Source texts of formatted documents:
BEGIN

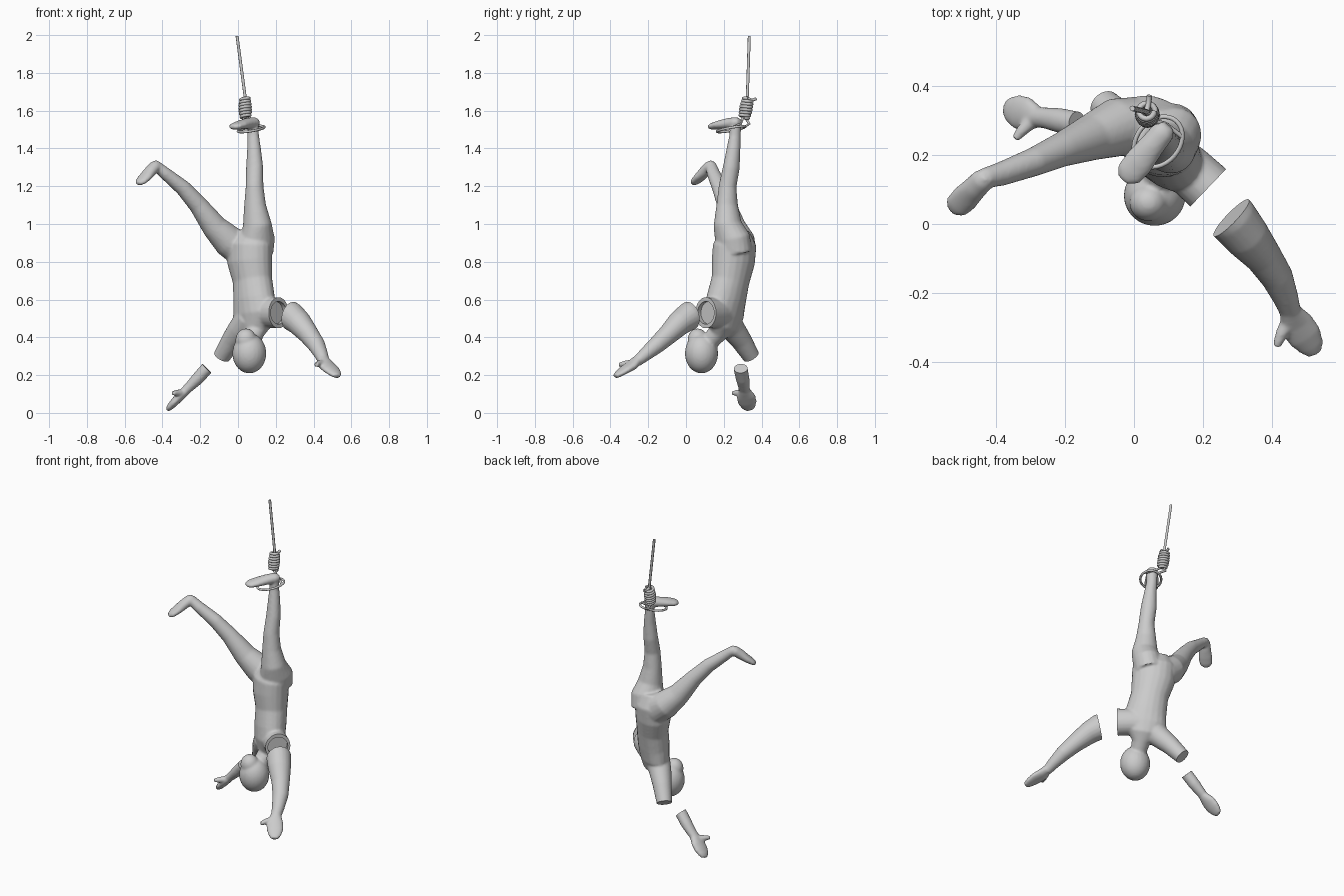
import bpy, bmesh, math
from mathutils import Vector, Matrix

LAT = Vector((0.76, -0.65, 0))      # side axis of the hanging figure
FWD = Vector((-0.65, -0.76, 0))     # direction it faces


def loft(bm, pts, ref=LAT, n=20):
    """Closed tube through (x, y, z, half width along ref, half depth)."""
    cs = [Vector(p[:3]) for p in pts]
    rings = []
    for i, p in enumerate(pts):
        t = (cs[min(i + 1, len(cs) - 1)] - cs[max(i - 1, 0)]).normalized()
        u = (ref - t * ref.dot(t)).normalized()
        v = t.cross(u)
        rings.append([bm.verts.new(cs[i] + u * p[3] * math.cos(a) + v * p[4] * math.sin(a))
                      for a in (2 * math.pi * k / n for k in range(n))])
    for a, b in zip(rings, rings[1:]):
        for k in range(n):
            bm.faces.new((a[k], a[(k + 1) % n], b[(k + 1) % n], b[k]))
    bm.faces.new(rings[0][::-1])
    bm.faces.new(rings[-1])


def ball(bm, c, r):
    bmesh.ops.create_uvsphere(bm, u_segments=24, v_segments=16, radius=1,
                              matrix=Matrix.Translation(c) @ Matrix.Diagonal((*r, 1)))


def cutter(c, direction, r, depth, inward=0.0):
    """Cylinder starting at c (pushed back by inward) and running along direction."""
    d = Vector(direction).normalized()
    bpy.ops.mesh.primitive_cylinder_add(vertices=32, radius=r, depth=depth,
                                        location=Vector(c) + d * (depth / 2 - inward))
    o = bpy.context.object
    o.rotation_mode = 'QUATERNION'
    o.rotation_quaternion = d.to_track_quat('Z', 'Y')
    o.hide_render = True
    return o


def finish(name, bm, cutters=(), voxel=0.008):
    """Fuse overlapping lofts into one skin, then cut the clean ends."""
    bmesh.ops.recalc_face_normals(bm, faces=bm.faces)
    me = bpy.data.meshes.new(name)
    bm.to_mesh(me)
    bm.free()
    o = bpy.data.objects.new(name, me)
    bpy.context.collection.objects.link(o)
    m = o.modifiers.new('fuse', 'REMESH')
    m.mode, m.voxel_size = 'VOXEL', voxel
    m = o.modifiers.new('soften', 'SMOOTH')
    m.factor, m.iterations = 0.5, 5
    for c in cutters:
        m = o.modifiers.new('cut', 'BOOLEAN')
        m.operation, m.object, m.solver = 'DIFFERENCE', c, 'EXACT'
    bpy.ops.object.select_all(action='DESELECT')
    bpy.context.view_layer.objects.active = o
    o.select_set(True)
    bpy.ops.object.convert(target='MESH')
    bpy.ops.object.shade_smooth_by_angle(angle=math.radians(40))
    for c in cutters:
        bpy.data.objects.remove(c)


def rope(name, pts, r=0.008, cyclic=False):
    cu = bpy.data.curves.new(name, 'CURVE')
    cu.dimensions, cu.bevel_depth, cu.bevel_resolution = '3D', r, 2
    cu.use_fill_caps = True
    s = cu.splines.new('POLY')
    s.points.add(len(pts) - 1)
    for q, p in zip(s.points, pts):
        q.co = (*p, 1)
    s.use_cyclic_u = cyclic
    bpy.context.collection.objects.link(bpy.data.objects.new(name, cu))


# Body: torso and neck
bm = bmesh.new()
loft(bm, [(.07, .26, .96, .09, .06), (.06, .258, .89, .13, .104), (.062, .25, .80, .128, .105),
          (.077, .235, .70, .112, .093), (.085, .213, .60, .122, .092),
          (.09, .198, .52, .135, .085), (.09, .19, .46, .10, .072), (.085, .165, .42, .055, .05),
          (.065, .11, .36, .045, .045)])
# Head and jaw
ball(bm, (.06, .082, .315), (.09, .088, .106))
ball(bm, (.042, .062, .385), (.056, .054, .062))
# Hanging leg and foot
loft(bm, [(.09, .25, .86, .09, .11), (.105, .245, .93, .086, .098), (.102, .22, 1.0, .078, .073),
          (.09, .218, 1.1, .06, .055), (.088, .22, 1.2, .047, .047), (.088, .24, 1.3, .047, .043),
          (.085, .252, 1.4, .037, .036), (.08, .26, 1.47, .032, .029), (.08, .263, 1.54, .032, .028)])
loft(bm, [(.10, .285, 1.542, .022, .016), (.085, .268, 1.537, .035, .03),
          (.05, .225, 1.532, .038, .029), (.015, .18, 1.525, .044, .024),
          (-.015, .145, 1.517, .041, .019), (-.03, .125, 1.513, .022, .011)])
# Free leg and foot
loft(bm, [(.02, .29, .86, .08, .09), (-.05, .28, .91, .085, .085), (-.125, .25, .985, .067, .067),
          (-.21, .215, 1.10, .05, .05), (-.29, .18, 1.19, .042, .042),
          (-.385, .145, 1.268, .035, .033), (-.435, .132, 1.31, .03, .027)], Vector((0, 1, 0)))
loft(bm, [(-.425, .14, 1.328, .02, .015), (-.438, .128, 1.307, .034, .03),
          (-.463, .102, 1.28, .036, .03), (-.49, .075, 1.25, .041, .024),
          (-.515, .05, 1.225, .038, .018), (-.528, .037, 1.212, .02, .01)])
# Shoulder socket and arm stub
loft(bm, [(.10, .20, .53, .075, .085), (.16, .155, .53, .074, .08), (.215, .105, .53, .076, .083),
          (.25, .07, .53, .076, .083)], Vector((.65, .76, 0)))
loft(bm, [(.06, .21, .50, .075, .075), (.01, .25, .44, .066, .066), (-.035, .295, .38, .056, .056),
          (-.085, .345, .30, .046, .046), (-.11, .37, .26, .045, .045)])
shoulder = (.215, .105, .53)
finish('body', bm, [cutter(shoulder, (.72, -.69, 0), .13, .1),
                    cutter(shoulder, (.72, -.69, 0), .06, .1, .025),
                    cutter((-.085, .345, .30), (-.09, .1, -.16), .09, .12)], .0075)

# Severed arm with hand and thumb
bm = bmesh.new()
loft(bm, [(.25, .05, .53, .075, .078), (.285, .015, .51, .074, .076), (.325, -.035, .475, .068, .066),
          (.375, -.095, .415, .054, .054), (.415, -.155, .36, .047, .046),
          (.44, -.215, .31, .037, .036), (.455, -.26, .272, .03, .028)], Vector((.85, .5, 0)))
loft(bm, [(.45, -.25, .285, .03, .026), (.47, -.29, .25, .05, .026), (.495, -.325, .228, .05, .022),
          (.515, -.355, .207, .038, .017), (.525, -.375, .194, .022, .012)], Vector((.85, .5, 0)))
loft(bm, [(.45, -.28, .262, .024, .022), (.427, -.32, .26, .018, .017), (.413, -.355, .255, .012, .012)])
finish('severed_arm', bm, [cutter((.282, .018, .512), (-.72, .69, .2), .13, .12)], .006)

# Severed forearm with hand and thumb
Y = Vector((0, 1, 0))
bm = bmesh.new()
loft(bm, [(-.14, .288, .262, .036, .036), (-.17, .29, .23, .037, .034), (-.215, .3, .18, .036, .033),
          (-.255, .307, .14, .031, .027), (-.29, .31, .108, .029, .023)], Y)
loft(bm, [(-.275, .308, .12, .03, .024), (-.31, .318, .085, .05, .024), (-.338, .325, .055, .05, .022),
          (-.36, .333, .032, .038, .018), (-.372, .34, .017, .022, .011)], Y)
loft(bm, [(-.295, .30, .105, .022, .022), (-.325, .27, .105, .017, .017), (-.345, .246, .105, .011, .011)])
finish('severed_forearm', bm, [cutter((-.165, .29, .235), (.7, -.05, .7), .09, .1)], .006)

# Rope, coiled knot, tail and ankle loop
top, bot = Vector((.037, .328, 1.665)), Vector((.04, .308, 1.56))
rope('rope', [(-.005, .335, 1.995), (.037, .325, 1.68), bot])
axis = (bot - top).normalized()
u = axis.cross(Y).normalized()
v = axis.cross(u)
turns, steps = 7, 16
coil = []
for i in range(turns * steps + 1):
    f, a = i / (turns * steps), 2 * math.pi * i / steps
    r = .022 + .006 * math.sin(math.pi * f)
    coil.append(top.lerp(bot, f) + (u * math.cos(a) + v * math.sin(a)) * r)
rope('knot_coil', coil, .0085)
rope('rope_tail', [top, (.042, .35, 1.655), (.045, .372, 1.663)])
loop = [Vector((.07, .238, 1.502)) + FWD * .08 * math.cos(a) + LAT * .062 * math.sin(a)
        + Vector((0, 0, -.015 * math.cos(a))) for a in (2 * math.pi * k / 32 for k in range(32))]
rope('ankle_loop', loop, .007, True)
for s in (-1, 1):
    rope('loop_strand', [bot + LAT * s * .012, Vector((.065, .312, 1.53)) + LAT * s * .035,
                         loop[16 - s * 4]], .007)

END

◆ Problem details
Your answer should consist solely of the lines above from the line with "(.065, .11, .36, .045, .045)])" to the line with "1.54, .032, .028)])", both included, reproduced exactly.

◆ Reply
          (.065, .11, .36, .045, .045)])
# Head and jaw
ball(bm, (.06, .082, .315), (.09, .088, .106))
ball(bm, (.042, .062, .385), (.056, .054, .062))
# Hanging leg and foot
loft(bm, [(.09, .25, .86, .09, .11), (.105, .245, .93, .086, .098), (.102, .22, 1.0, .078, .073),
          (.09, .218, 1.1, .06, .055), (.088, .22, 1.2, .047, .047), (.088, .24, 1.3, .047, .043),
          (.085, .252, 1.4, .037, .036), (.08, .26, 1.47, .032, .029), (.08, .263, 1.54, .032, .028)])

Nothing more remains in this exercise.